The heaviest rainfall is expected in a region between the Adirondack and White Mountains, where forecast models show 1-3 inches falling through Saturday morning.

A cold front advancing through the Eastern Seaboard on Friday night created scenes that resembled movies as rainwater rushed down staircases at Boston's historic Fenway Park.

The match between the New York Mets and Boston Red Sox got underway just after 7 p.m. but during the fourth inning, umpires halted play due to an approaching storm.

Fans tried seeking shelter wherever they could but the torrential rainfall that was estimated to have fallen at rates of 1-2" per hour was too much for the 111-year-old stadium to handle.

Videos taken by spectators showed rainwater flowing down nearly every staircase that was exposed to the elements and concourses resembled lakes as fans tried to wait out the storms.

The National Weather Service in Boston issued a Flash Flood Warning for several counties in the metro region and warned that travel could be hazardous due to unknown water depths and nightfall.


Shortly after the alert, umpires suspended play until at least Saturday afternoon, when the field should be in much better shape.

The NWS office received dozens of reports throughout eastern Massachusetts of flooded roadways, basements and water rescues but as of Friday evening any were no reports of any injuries associated with the extreme weather.

Beantown not the community that faced a flood threat

Before the latest round of wet weather, Flood Watches were in place for many communities between the Adirondack and White Mountains, where forecast models showed the heaviest rainfall was expected to occur.

Much of the region's soil was already heavily saturated from a series of rounds of rain in July that caused historic flooding in parts of New York and Vermont.

Cities in the northern part of the Green Mountain reported water levels not seen since the the Great Flood of 1927.

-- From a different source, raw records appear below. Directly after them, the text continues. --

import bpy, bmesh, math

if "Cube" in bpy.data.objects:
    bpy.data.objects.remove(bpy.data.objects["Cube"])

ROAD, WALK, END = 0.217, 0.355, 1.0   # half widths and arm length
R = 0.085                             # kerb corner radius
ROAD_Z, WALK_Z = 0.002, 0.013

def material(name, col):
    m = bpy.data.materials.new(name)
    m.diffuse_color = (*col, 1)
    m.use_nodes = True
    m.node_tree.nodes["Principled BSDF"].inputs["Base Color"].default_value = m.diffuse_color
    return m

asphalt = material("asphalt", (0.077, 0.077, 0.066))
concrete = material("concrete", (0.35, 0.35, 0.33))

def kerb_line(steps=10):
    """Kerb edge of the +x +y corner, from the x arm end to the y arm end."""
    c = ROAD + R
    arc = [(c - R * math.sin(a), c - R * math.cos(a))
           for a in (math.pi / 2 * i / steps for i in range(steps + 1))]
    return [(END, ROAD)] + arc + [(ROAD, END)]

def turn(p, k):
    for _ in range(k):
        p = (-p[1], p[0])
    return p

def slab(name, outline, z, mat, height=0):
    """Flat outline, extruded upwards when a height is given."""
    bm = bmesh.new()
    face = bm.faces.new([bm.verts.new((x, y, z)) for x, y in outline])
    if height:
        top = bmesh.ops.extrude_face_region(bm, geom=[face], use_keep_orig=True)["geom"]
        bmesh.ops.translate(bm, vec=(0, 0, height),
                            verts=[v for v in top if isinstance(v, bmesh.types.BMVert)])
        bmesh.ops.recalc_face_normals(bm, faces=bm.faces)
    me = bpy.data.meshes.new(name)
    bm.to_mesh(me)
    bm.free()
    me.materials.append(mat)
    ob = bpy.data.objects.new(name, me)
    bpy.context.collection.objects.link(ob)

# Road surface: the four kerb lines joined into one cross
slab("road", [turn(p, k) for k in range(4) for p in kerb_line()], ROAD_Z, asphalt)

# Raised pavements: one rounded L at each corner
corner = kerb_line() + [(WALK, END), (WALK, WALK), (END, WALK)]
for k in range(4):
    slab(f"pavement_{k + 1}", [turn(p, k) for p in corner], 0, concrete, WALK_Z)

Fortunately, the FOX Weather Center expects the Northeast to dry out with a return to summer-like conditions next week.